Some argue we are losing the battle against bacteria with ever-more resistant bugs being able to beat whatever antibiotic we throw at them. There’s a name for that – evolution – but in reality the bugs have already won and we are but sophisticated social care systems for the 10-100x the number of microbial cells that live in and on us compared with the number of cells of us.
If you look at the public health landscape before clean water / sewerage, vaccines, antibiotics and what we’d now view as ‘good’ hygiene it’s difficult to argue we aren’t better off – with better general health and a longer life expectancy. Yes, diet etc plays a part but for all the Daily Mail says you’re still far more likely to die in a car crash than from MRSA in a hospital.
But some people still insist on giving bacteria every chance to redress that balance. The Food Standards Agency is finally starting its consultation on the sale of raw (i.e. unpasteurised) milk – already illegal in many jurisdictions including Scotland. The HPA is pretty good at evidence-based judgements so perhaps this report in Emerging Infectious Diseases might help the decision. It shows that in routine surveillance in Minnesota over the last decade 3.7% of patients with enteric infections had reported raw milk consumption during their exposure period – which is probably underreported. People are far more likely to take a child with an enteric disease to primary medical care – and in this survey, shockingly 76% of those under 5 years of age had been served raw milk from their own or a relative’s farm. One died.
The pasteurisation of milk has always been a controversial subject, not because the aetiology of TB was in doubt – it really hadn’t been since the early 1900s – but more likely because successive generations of politicians between 1900 and 1950 thought slaughtering 40% of the dairy herd was too high a cost. The risks were downplayed and most people believed the danger of catching tuberculosis from milk was insignificant. Consider that in 1926 only 1.5% of the UK milk supply was pasteurized and most retail milk was still unpasteurized in at the start of World War II. But during the 1950s pasteurised pretty much replaced raw milk except in some rural areas. The BCG vaccination came in in 1953.
Now let’s look at death rates from TB over that period:
I realise correlation is not necessarily causation but, seriously…
Why would anyone choose to consume raw milk? A brief trawl of the Interwebs reveals a veritable plague of people determined to win a Darwin Award for themselves or endow one on their poor offspring by drinking raw milk. They claim it is healthier than pasteurised, tastes better and cures bowel disorders, asthma, allergies, high cholesterol and – wow! – cancer. As well as just about everything else. Funny how many of the people making these claims tend to be the same people that sell the stuff.
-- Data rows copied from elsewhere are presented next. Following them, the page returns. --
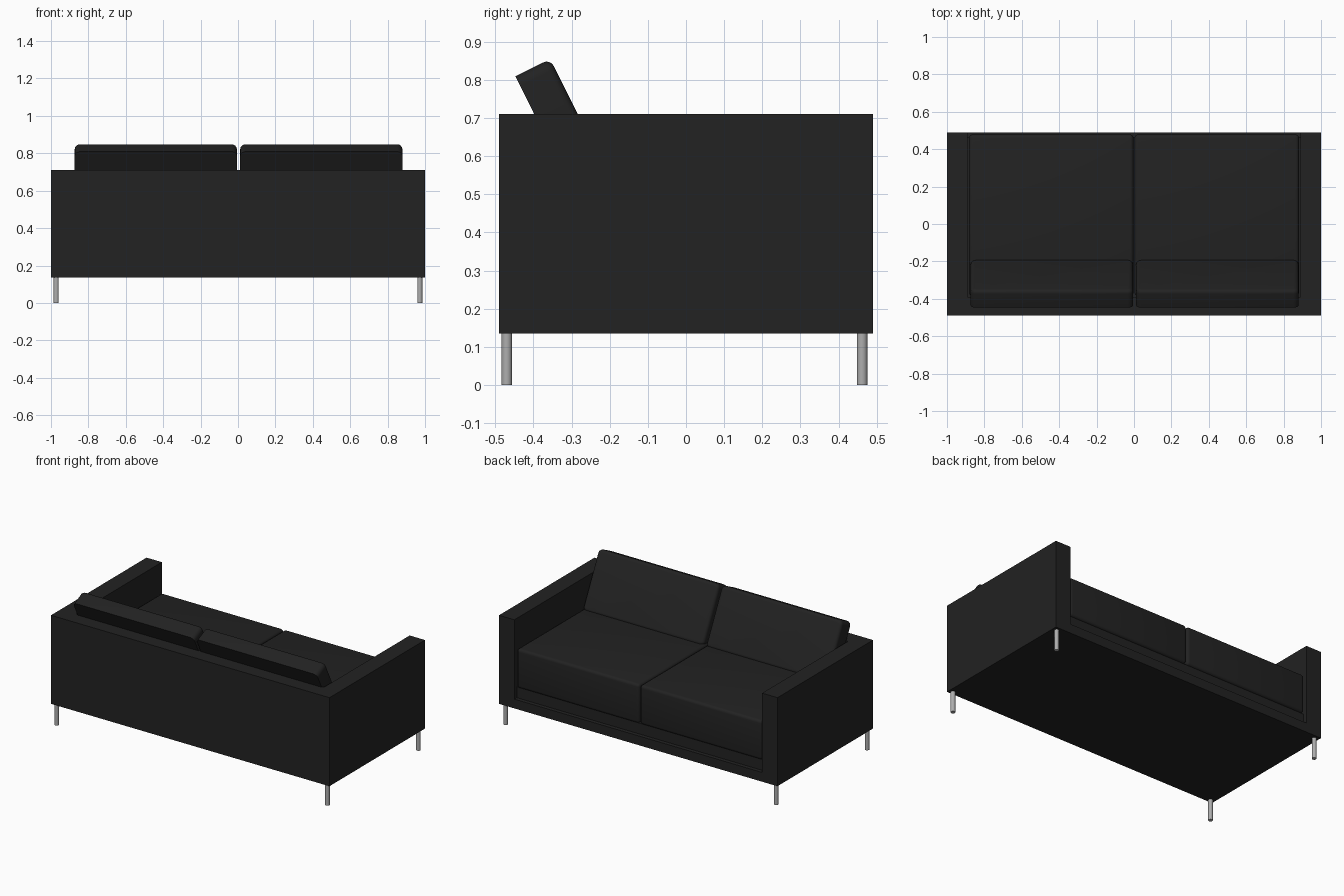
import bpy, bmesh, math
from mathutils import Matrix

if "Cube" in bpy.data.objects:
    bpy.data.objects.remove(bpy.data.objects["Cube"])


def material(name, rgb):
    m = bpy.data.materials.new(name)
    m.diffuse_color = (*rgb, 1)
    m.use_nodes = True
    m.node_tree.nodes["Principled BSDF"].inputs["Base Color"].default_value = m.diffuse_color
    return m


BLACK = material("black upholstery", (0.016, 0.016, 0.016))
STEEL = material("brushed steel", (0.42, 0.42, 0.42))


def finish(bm, name, mat):
    bmesh.ops.recalc_face_normals(bm, faces=bm.faces)
    me = bpy.data.meshes.new(name)
    bm.to_mesh(me)
    bm.free()
    ob = bpy.data.objects.new(name, me)
    bpy.context.collection.objects.link(ob)
    me.materials.append(mat)
    bpy.ops.object.select_all(action='DESELECT')
    ob.select_set(True)
    bpy.context.view_layer.objects.active = ob
    bpy.ops.object.shade_smooth_by_angle(angle=math.radians(35))
    return ob


def box_bm(lo, hi):
    bm = bmesh.new()
    bmesh.ops.create_cube(bm, size=1)
    for v in bm.verts:
        for i in range(3):
            v.co[i] = lo[i] if v.co[i] < 0 else hi[i]
    return bm


def bevel(bm, edges, r, segs=4):
    bmesh.ops.bevel(bm, geom=edges, offset=r, segments=segs, profile=0.5, affect='EDGES')


def shell_part(name, outline, z0, z1):
    """Extrude a plan outline upward."""
    bm = bmesh.new()
    f = bm.faces.new([bm.verts.new((x, y, z0)) for x, y in outline])
    ext = bmesh.ops.extrude_face_region(bm, geom=[f])["geom"]
    for v in ext:
        if isinstance(v, bmesh.types.BMVert):
            v.co.z = z1
    return finish(bm, name, BLACK)


# U-shaped arms and back
A, B, T = 1.0, 0.49, 0.11
shell_part("arms_and_back", [(-A, -B), (A, -B), (A, B), (A - T, B), (A - T, -0.39),
                             (T - A, -0.39), (T - A, B), (-A, B)], 0.135, 0.71)

# Bottom rail panel and recessed seat base
finish(box_bm((-0.89, -0.39, 0.135), (0.89, 0.49, 0.195)), "bottom_panel", BLACK)
finish(box_bm((-0.89, -0.39, 0.195), (0.89, 0.465, 0.265)), "seat_base", BLACK)

for side, x0, x1 in (("left", -0.882, -0.003), ("right", 0.003, 0.882)):
    # Seat cushion, rounded on all edges
    bm = box_bm((x0, -0.385, 0.265), (x1, 0.478, 0.52))
    bevel(bm, bm.edges[:], 0.018)
    finish(bm, side + "_seat_cushion", BLACK)

    # Leaning back cushion: rounded outline, soft front rim, crisp back rim
    cx = (x0 + x1) / 2 + 0.003
    h, t, w = 0.19, 0.051, 0.434
    bm = box_bm((-w, -t, -h), (w, t, h))
    bevel(bm, [e for e in bm.edges if abs(e.verts[0].co.y - e.verts[1].co.y) > t], 0.028)
    bevel(bm, [e for e in bm.edges if all(v.co.y > t - 1e-4 for v in e.verts)], 0.02)
    bm.transform(Matrix.Translation((cx, -0.317, 0.662))
                 @ Matrix.Rotation(math.radians(26.5), 4, 'X'))
    finish(bm, side + "_back_cushion", BLACK)

    # Legs
    sx = -0.972 if side == "left" else 0.972
    for end, y in (("front", -0.47), ("rear", 0.462)):
        bm = bmesh.new()
        bmesh.ops.create_cone(bm, cap_ends=True, segments=24, radius1=0.0135,
                              radius2=0.0135, depth=0.14,
                              matrix=Matrix.Translation((sx, y, 0.07)))
        finish(bm, f"{end}_{side}_leg", STEEL)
It also ‘boosts your immune system‘. I will concede that one – if you challenge your immune system with Campylobacter, Salmonella, Brucella, Giardia, Listeria, Mycobacterium (TB), Shigella, Yersinia, – all of which have figured in outbreaks associated with raw milk – then one would hope one’s immune system would be up for the fight. Oh – and don’t forget E. coli. Lots and lots of E. coli, including the nasty strains like O157. Just like in Minnesota. How quickly we forget the pre-pasteurisation / immunisation landscape. And it’s not just the illness that could ruin your day – the immune response is prothrombotic so if the bug doesn’t get you the heart attack or stroke might. This is basic stuff.
More basics. Milk is a warm liquid filled with protein, fats and sugars. And bugs. This perfect bacterial growth medium comes out of a spout conveniently located pretty much directly below the cow’s bum. For anyone who’s not seen a cow in action they do not produce tidy No 2 on the Bristol Scale sort of effluent. It’s runny. And splashy. And udders are close to the ground.
I will concede that flash heating milk in the name of public health may well affect its flavour slightly but don’t care how clean and happy they tell me the cow is, would I lick its udder? No more than I’d lick its arse – and for precisely the same reason. While I’m all in favour of people doing dumb, life threatening things if they want (I’m a motorcyclist, I should know), parents who think that supplementing their children’s milk with cow shit is healthful I find a freedom too far.
Unpasteurised cheese or beer, however, is a different matter entirely….